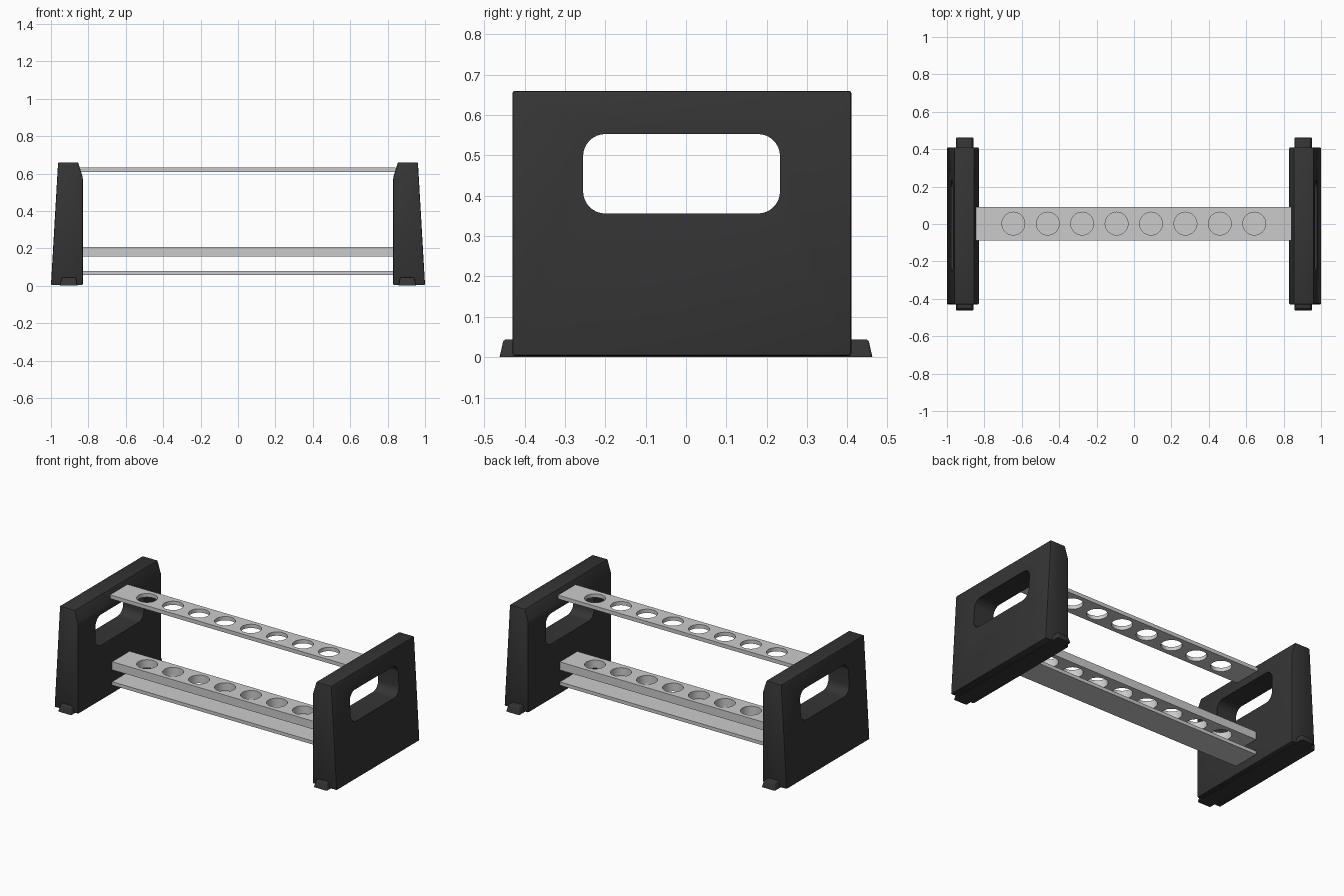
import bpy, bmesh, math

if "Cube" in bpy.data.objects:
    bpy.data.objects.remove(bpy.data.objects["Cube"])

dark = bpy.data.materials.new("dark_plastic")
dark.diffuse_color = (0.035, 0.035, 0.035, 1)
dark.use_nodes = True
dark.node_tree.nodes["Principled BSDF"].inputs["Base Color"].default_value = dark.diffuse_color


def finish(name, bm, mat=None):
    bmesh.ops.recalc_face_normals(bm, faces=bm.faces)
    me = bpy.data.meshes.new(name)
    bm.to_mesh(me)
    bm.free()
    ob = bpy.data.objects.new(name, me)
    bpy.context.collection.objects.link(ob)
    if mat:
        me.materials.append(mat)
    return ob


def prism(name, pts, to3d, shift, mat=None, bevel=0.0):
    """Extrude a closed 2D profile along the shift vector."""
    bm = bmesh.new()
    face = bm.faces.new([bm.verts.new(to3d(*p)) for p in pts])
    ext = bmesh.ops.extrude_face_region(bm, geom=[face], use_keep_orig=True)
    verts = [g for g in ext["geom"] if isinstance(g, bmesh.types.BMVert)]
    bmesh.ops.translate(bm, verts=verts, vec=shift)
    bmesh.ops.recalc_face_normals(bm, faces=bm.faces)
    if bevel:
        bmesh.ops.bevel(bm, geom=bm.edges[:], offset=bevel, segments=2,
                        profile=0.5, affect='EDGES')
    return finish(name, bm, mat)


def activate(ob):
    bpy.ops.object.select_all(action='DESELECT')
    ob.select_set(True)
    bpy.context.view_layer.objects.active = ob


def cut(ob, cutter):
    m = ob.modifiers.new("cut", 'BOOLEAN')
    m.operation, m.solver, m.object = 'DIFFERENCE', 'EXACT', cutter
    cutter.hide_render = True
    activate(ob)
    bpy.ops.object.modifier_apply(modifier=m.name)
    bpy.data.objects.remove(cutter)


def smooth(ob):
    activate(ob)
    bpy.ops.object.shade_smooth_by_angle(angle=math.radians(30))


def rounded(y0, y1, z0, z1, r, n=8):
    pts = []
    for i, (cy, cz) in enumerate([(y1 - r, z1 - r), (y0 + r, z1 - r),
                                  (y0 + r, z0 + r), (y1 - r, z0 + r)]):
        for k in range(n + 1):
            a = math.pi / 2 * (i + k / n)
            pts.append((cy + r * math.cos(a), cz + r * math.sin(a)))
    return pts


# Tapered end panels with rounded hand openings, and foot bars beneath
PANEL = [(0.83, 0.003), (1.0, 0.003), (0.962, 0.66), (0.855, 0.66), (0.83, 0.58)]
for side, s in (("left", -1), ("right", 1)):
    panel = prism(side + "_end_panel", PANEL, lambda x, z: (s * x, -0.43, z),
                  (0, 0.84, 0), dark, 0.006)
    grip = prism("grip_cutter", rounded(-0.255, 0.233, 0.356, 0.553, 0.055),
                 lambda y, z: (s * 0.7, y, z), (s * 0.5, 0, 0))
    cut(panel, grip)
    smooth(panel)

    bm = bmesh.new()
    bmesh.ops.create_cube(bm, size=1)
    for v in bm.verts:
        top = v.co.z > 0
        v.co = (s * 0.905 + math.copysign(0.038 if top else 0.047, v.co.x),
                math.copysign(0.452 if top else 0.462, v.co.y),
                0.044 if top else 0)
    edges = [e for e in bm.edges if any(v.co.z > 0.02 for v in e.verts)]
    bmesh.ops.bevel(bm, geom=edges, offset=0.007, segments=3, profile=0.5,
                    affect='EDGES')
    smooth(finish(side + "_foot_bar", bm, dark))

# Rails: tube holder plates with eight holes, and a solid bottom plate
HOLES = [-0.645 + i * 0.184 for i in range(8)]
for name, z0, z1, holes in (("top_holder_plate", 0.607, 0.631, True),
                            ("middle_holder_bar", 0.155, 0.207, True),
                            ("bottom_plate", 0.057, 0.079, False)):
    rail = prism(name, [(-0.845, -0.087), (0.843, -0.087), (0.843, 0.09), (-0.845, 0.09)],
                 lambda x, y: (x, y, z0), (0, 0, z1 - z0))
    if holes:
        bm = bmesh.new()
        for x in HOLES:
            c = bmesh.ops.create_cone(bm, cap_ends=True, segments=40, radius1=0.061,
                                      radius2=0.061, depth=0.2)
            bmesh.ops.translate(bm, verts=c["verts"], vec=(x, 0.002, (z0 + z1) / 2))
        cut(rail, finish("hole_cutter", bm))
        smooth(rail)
---
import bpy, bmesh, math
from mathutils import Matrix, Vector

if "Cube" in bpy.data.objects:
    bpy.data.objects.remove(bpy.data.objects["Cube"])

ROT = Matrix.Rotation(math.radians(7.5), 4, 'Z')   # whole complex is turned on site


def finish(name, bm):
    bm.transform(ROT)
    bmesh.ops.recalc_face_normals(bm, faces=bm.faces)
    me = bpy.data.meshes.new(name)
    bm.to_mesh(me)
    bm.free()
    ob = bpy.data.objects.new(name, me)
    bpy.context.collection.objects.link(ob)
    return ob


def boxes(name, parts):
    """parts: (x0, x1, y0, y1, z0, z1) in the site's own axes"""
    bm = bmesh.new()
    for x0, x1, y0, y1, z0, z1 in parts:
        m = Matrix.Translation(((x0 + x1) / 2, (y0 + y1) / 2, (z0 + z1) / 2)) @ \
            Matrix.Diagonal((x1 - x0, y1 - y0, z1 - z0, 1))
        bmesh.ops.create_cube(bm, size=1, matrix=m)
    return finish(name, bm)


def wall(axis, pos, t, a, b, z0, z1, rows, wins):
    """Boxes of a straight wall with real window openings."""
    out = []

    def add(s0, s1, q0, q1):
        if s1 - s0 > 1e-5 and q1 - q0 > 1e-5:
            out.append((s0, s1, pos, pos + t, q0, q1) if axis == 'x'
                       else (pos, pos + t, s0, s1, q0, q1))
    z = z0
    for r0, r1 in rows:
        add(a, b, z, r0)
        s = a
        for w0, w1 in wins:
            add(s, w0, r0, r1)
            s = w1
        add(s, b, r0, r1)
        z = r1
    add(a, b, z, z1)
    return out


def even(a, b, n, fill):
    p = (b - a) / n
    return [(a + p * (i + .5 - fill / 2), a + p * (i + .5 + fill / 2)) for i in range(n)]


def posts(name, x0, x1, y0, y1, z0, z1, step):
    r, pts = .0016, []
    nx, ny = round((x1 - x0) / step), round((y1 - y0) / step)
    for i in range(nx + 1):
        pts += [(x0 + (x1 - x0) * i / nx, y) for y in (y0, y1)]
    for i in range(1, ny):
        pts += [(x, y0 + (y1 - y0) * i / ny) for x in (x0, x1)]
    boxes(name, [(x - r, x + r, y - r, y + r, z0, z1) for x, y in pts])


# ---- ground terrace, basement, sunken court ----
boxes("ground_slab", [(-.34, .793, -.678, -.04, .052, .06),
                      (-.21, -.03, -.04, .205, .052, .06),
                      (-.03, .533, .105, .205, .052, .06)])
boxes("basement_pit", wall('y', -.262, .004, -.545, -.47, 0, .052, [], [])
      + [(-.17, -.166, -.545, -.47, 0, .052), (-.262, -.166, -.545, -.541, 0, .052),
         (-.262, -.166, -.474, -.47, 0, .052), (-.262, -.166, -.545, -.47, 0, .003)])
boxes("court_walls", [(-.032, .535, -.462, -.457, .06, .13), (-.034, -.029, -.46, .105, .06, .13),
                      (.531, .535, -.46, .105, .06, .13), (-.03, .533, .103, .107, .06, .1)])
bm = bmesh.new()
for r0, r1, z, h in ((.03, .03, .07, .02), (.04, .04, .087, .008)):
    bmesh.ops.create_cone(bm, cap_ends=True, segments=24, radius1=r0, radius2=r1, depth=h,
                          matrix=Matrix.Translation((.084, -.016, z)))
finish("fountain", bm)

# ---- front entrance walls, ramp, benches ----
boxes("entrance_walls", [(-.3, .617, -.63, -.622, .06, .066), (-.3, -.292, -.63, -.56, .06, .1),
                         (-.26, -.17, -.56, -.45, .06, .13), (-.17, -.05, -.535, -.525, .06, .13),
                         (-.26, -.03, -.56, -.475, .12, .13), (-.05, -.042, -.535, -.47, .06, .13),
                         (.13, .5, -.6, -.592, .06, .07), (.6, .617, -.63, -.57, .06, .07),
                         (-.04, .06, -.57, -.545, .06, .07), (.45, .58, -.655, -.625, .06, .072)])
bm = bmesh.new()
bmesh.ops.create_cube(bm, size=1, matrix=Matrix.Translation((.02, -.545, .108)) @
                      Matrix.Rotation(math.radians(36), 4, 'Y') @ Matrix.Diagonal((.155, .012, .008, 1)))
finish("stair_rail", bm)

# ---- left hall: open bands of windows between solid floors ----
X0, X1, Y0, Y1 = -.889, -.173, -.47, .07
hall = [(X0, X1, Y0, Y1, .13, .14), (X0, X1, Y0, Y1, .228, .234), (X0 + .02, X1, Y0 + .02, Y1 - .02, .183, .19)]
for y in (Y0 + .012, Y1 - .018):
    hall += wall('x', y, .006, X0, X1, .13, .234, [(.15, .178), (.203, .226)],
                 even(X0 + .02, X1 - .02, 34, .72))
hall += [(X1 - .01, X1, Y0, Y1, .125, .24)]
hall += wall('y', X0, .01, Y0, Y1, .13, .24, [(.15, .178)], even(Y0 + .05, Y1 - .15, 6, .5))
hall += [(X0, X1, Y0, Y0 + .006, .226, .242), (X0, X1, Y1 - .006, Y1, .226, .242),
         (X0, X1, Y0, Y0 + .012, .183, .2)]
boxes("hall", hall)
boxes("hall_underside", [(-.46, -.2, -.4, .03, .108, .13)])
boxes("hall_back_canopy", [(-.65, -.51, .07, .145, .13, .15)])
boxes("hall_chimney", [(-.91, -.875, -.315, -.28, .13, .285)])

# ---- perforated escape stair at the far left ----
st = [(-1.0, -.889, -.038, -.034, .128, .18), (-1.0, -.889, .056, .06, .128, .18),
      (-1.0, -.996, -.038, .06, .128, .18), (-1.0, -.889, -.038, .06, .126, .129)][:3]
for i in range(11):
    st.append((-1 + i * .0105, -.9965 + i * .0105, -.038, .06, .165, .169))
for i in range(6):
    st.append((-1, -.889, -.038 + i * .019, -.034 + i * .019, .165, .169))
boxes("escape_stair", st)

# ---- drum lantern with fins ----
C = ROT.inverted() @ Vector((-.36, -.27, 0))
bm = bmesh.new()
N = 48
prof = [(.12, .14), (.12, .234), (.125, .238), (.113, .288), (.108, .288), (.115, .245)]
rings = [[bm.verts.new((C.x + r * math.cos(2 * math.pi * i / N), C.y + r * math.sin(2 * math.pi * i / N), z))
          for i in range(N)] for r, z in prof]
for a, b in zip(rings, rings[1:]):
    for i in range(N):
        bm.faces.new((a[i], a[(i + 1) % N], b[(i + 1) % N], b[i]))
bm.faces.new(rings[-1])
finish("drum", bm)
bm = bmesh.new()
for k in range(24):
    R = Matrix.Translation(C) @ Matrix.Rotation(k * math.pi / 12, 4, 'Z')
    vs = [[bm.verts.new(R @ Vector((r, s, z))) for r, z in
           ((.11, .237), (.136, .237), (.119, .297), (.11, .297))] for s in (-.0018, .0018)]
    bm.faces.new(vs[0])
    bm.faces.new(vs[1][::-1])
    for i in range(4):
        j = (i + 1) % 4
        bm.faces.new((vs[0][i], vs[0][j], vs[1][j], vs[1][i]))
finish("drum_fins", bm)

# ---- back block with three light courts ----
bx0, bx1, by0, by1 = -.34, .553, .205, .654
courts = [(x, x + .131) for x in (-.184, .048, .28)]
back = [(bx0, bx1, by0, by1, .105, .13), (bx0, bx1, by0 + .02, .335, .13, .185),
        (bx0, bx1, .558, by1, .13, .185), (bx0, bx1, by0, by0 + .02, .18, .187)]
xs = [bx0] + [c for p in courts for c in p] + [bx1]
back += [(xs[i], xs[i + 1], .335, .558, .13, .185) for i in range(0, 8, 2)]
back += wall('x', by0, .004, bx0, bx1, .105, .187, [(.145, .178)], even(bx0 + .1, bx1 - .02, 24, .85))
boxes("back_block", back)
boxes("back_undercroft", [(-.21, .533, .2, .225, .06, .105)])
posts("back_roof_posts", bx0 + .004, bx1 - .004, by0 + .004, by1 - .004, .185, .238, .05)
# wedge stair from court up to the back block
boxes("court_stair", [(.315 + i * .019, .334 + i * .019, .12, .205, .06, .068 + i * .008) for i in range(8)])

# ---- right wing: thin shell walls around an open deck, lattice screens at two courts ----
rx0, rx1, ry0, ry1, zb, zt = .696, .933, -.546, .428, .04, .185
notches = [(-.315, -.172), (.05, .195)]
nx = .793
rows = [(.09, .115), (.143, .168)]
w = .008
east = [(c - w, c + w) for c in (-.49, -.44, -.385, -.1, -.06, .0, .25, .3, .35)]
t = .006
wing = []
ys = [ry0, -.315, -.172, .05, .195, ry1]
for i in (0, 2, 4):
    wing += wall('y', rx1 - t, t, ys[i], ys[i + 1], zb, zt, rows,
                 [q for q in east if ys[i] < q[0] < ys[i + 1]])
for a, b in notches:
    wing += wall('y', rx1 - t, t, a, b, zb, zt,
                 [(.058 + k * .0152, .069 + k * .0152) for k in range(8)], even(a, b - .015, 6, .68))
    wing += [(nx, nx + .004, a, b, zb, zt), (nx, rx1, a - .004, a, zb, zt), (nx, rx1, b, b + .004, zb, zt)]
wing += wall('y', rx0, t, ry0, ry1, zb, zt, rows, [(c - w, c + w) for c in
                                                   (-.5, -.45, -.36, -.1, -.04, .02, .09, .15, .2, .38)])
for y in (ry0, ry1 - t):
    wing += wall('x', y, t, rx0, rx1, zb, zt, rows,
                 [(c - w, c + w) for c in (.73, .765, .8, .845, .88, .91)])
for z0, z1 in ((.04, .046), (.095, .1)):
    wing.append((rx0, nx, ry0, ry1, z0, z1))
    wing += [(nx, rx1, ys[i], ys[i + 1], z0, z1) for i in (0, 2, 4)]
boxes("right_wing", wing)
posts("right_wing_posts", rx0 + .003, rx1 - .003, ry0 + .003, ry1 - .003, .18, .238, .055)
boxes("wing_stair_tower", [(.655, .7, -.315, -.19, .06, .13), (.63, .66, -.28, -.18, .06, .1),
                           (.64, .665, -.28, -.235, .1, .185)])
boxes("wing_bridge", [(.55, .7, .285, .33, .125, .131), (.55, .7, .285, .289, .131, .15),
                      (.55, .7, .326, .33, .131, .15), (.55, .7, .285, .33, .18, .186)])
* * *
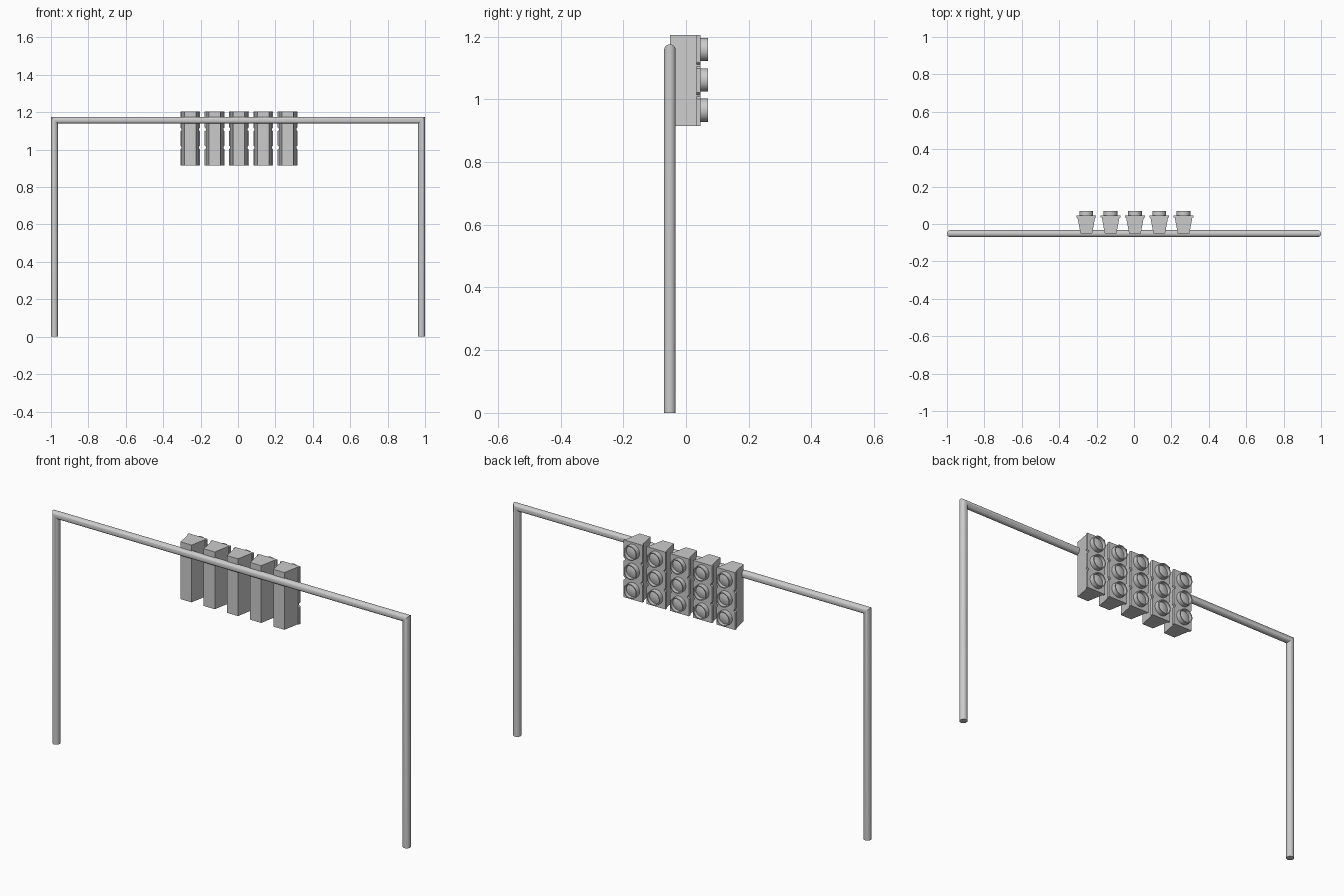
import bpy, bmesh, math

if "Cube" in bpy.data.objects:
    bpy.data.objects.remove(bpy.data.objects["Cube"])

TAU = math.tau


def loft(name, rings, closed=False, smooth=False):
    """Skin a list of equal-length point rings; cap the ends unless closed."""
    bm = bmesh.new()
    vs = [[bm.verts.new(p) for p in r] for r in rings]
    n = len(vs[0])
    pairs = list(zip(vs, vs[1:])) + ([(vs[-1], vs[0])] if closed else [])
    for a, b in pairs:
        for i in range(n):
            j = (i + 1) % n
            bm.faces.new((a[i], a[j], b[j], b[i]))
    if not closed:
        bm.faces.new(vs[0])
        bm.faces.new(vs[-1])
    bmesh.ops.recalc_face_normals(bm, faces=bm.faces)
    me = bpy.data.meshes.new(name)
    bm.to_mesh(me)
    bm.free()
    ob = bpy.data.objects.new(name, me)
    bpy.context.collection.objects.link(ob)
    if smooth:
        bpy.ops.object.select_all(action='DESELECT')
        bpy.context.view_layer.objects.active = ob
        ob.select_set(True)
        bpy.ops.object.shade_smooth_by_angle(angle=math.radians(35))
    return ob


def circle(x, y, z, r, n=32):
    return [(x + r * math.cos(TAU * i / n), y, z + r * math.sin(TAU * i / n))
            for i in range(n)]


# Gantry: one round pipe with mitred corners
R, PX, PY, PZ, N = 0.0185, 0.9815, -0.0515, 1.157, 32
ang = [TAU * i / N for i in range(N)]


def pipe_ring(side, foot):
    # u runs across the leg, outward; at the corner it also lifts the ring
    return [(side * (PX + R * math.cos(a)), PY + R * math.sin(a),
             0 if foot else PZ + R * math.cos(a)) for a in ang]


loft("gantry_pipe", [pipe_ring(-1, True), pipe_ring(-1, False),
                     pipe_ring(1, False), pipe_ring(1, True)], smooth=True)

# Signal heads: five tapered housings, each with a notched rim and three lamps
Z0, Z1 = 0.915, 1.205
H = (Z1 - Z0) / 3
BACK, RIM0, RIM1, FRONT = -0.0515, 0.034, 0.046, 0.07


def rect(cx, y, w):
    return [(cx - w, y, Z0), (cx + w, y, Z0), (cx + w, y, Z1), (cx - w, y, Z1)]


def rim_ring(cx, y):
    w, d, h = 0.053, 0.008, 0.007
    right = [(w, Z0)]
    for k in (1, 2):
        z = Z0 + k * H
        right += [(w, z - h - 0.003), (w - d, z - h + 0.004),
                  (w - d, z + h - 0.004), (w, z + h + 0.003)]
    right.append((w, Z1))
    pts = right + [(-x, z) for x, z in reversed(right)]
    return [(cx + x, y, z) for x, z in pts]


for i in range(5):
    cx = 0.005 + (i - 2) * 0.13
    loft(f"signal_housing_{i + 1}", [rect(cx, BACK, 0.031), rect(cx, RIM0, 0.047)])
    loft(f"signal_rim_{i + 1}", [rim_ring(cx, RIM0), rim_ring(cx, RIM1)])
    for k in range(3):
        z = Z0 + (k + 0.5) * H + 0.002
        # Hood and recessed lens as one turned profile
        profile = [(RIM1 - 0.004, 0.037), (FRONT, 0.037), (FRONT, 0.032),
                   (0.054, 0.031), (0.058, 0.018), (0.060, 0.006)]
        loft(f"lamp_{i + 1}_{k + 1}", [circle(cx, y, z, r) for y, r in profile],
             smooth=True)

* **What the task requires**: Pick each line holding the word "with" out of the data and copy it.

* **Problem solution**:
# Tapered end panels with rounded hand openings, and foot bars beneath
# Rails: tube holder plates with eight holes, and a solid bottom plate
    """Boxes of a straight wall with real window openings."""
# ---- drum lantern with fins ----
# ---- back block with three light courts ----
# Gantry: one round pipe with mitred corners
# Signal heads: five tapered housings, each with a notched rim and three lamps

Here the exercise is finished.